“Phosphorene is a monolayer of black phosphorus with interesting physical properties (high anisotropic electrical and thermal conductivity, flexible band gap variability depending on the number of layers), which makes it a promising material for use in various fields of optoelectronics (transistors, inverters, flexible electronics, solar panels). Unfortunately, one of its main problems is instability in the environment. Unlike its volumetric analogue, which is almost immune to external conditions, phosphorene quickly begins to attach oxygen from the air and degrades within a few hours. As one of the strategies for improving the stability of phosphorene, mechanism of fluorination was proposed. Over the past five years, scientists have proposed several theoretically possible options for such a “coupling”. An experiment was conducted that showed a significant increase in the stability of phosphorus in ambient conditions after fluorination. However, the features of the obtained material structure remained unexplained.
Using various theoretical approaches, my colleagues and I showed that the previously proposed structures of “stabilized” phosphorus were actually unstable. It is known that phosphorus is able to form compounds with 3 or 5 fluorine atoms. Our calculations also confirmed that the characteristic coordination of the phosphorus atom in the PF system is 3 or 5. By sequential addition of atoms, it was possible to identify the most effective and really working mechanism by which fluorine atoms should attach to the surface of phosphorene. Thus, we have determined the type of structures that are likely to have been obtained by our predecessors in the above-mentioned experiment," — said Artem Kuklin, a research fellow of SibFU.
Scientists note that the materials formed by the predicted mechanism are really stable and have increased antioxidant ability (that is, they are not quickly degradable) and their electronic properties, which do not differ much from the properties of pure phosphorus, provide the possibility of their practical application in optoelectronic devices, i.e. transistors, solar panels, flexible electronics, LEDs, photosensors, biomedical devices, optical devices for storing and transmitting information, etc.
Apart from the scientists from Siberian Federal University, researchers from the Royal Institute of Technology (Sweden), Henan University (China) and Khmelnitsky Cherkassy National University took part in this research.
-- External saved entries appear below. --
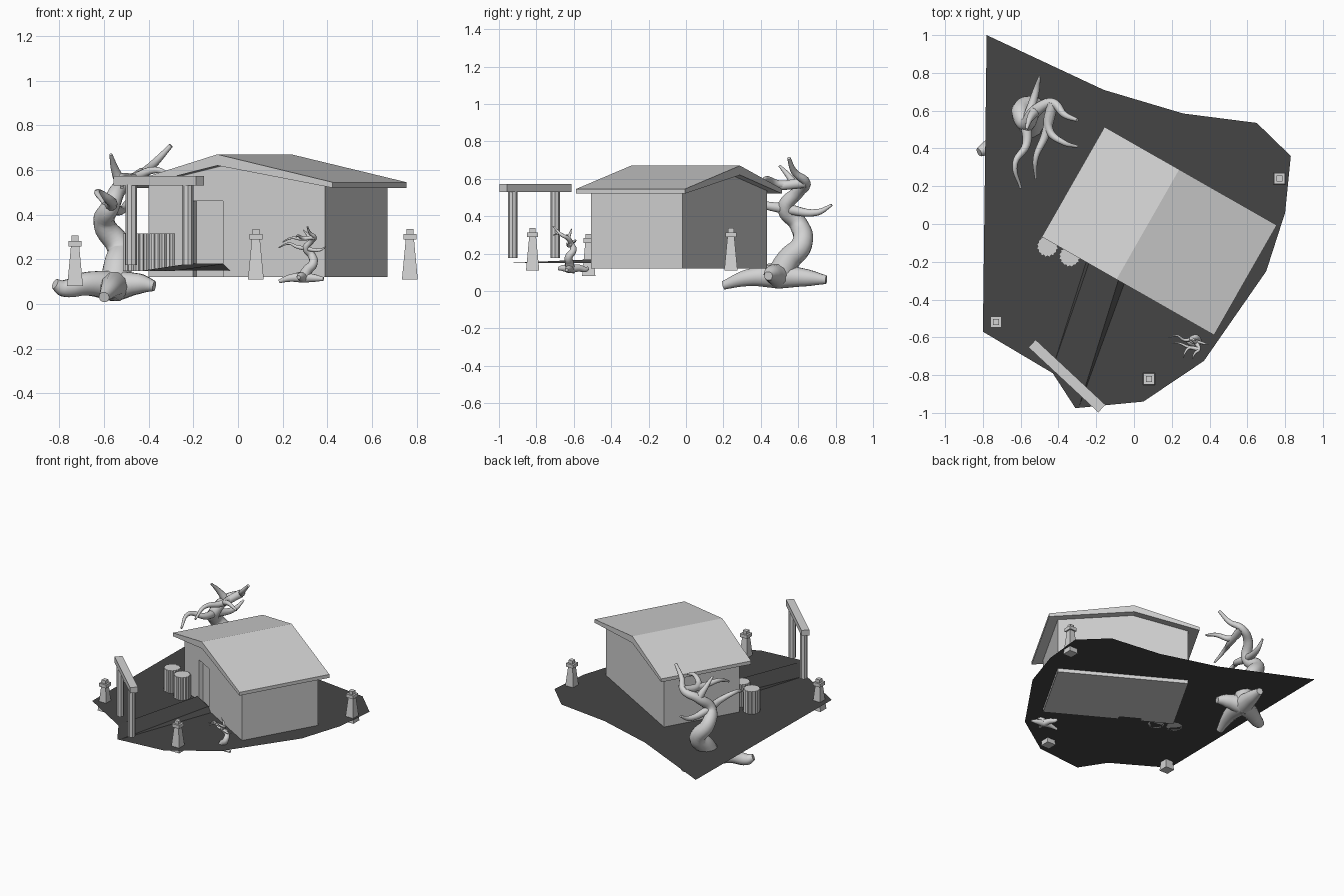
import bpy, bmesh, math
from mathutils import Vector, Matrix

cube = bpy.data.objects.get("Cube")
if cube:
    bpy.data.objects.remove(cube)


def material(name, value):
    mat = bpy.data.materials.new(name)
    mat.use_nodes = True
    color = (value, value, value, 1)
    mat.diffuse_color = color
    mat.node_tree.nodes["Principled BSDF"].inputs["Base Color"].default_value = color
    return mat


PALE = material("pale_grey", .65)
DARK = material("dark_ground", .06)
GROUND = .147


def finish(name, bm, mat=PALE, loc=(0, 0, 0), turn=0):
    """Turn a bmesh into a placed, coloured object."""
    bmesh.ops.recalc_face_normals(bm, faces=bm.faces)
    mesh = bpy.data.meshes.new(name)
    bm.to_mesh(mesh)
    bm.free()
    mesh.materials.append(mat)
    ob = bpy.data.objects.new(name, mesh)
    ob.location = loc
    ob.rotation_euler.z = math.radians(turn)
    bpy.context.collection.objects.link(ob)
    return ob


def prism(name, points, direction, **placing):
    """Extrude a flat outline along a direction."""
    bm = bmesh.new()
    face = bm.faces.new([bm.verts.new(p) for p in points])
    new = bmesh.ops.extrude_face_region(bm, geom=[face], use_keep_orig=True)["geom"]
    moved = [item for item in new if isinstance(item, bmesh.types.BMVert)]
    bmesh.ops.translate(bm, vec=direction, verts=moved)
    return finish(name, bm, **placing)


def box(bm, width, depth, height, middle):
    matrix = Matrix.Translation((0, 0, middle)) @ Matrix.Diagonal((width, depth, height, 1))
    bmesh.ops.create_cube(bm, size=1, matrix=matrix)


def column(bm, sides, bottom_radius, top_radius, low, high, turn=0):
    matrix = Matrix.Translation((0, 0, (low + high) / 2)) @ Matrix.Rotation(turn, 4, "Z")
    bmesh.ops.create_cone(bm, cap_ends=True, segments=sides, radius1=bottom_radius,
                          radius2=top_radius, depth=high - low, matrix=matrix)


# Ground sheet
outline = [(-.78, 1), (-.16, .71), (.26, .585), (.65, .535), (.83, .36), (.8, .06),
           (.7, -.25), (.37, -.725), (.05, -.94), (-.31, -.975), (-.43, -.79), (-.8, -.57)]
bm = bmesh.new()
bm.faces.new([bm.verts.new((x, y, GROUND)) for x, y in reversed(outline)])
ground = finish("ground", bm, DARK)
if ground.data.polygons[0].normal.z < 0:
    ground.data.flip_normals()

# Path rising from the gate to the door
low, high = GROUND + .002, .18
bm = bmesh.new()
front_left, front_right, back_right, back_left, top_right, top_left = [
    bm.verts.new(p) for p in ((-.43, -.76, low), (-.29, -.965, low), (-.035, -.27, low),
                              (-.24, -.16, low), (-.068, -.25, high), (-.222, -.16, high))]
for corners in ((front_left, front_right, top_right, top_left),
                (front_right, back_right, top_right),
                (front_left, top_left, back_left),
                (back_right, back_left, top_left, top_right),
                (front_left, back_left, back_right, front_right)):
    bm.faces.new(corners)
finish("path", bm, DARK)

# House: body, front wall with a doorway notch, and gabled roof
house = dict(loc=(.134, -.037, 0), turn=-29.7)
half, reach, ridge, floor, recess = .455, .282, -.07, .12, .03
eave, overhang, verge = .545, .525, .335
gable = [(half, floor), (half, eave), (ridge, .64), (-half, eave), (-half, floor)]
door = [(-.225, floor), (-.225, .46), (ridge, .46), (ridge, floor)]
roof = [(-overhang, eave), (ridge, .67), (overhang, eave),
        (overhang, .52), (ridge, .62), (-overhang, .52)]
prism("house_body", [(u, recess - reach, z) for u, z in gable],
      (0, 2 * reach - recess, 0), **house)
prism("house_front_wall", [(u, -reach, z) for u, z in gable + door], (0, recess, 0), **house)
prism("roof", [(u, -verge, z) for u, z in roof], (0, 2 * verge, 0), **house)

# Gate: beam on two round posts
bm = bmesh.new()
box(bm, .505, .055, .042, .551)
finish("gate_beam", bm, loc=(-.355, -.805, 0), turn=-43)
for side, x, y in (("right", -.478, -.7), ("left", -.225, -.927)):
    bm = bmesh.new()
    column(bm, 8, .025, .025, .175, .535)
    finish("gate_post_" + side, bm, loc=(x, y, 0))

# Fluted barrels beside the door
flutes = 16
ring = []
for i in range(2 * flutes):
    radius, angle = (.058 if i % 2 else .051), i * math.pi / flutes
    ring.append((radius * math.cos(angle), radius * math.sin(angle), GROUND))
for side, x, y in (("right", -.458, -.118), ("left", -.34, -.17)):
    prism("barrel_" + side, ring, (0, 0, .168), loc=(x, y, 0))

# Stone lanterns: tapered tower, cap and knob
for side, place in (("right", (-.73, -.52, .08)), ("front", (.08, -.82, .11)),
                    ("left", (.77, .24, .11))):
    bm = bmesh.new()
    column(bm, 4, .05, .026, 0, .18, math.pi / 4)
    box(bm, .058, .058, .025, .19)
    box(bm, .032, .032, .025, .213)
    finish("lantern_" + side, bm, loc=place)

# Twisted tree: trunk path, then limbs that leave it at a numbered joint
trunk = [(-.55, .5, .08), (-.54, .55, .17), (-.53, .62, .25), (-.6, .6, .36), (-.57, .53, .44),
         (-.52, .6, .53), (-.43, .64, .58), (-.37, .58, .635), (-.3, .55, .71)]
branches = [
    (5, [(-.55, .56, .6), (-.57, .5, .67)]),
    (4, [(-.57, .42, .46), (-.63, .32, .5), (-.6, .19, .45)]),
    (4, [(-.52, .7, .42), (-.5, .78, .46)]),
    (6, [(-.47, .47, .56), (-.52, .35, .57), (-.52, .24, .52)]),
    (6, [(-.45, .5, .57), (-.37, .43, .6), (-.3, .41, .58)]),
]
roots = [
    [(-.68, .44, .09), (-.78, .4, .07), (-.82, .38, .09)],
    [(-.44, .46, .09), (-.375, .44, .08)],
    [(-.52, .65, .07), (-.5, .75, .06)],
    [(-.57, .33, .07), (-.6, .2, .03)],
]
curve = bpy.data.curves.new("tree", "CURVE")
curve.dimensions = "3D"
curve.bevel_depth = 1
curve.bevel_resolution = 3
curve.resolution_u = 6
curve.use_fill_caps = True


def limb(points, thick, thin):
    """Add a smooth limb that tapers evenly along its points."""
    spline = curve.splines.new("BEZIER")
    last = len(points) - 1
    spline.bezier_points.add(last)
    for i, (knot, point) in enumerate(zip(spline.bezier_points, points)):
        knot.co = point
        knot.radius = thick + (thin - thick) * i / last
        knot.handle_left_type = knot.handle_right_type = "AUTO"


limb(trunk, .073, .01)
for joint, points in branches:
    limb([trunk[joint]] + points, .03, .007)
for points in roots:
    limb([trunk[0]] + points, .07, .024)
curve.materials.append(PALE)
tree = bpy.data.objects.new("tree", curve)
bpy.context.collection.objects.link(tree)
bpy.ops.object.select_all(action="DESELECT")
tree.select_set(True)
bpy.context.view_layer.objects.active = tree
bpy.ops.object.convert(target="MESH")
tree = bpy.context.object
bpy.ops.object.shade_smooth_by_angle(angle=math.radians(50))

# Small copy of the tree, turned a quarter
small = bpy.data.objects.new("small_tree", tree.data)
small.scale = Vector((1, 1, 1)) * .36
small.rotation_euler.z = -math.pi / 2
small.location = (.113, -.818, .09)
bpy.context.collection.objects.link(small)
The study was supported by the Ministry of Science and Higher Education of the Russian Federation and the Siberian Federal University (Grant No. 16.1455.2017 / ПЧ).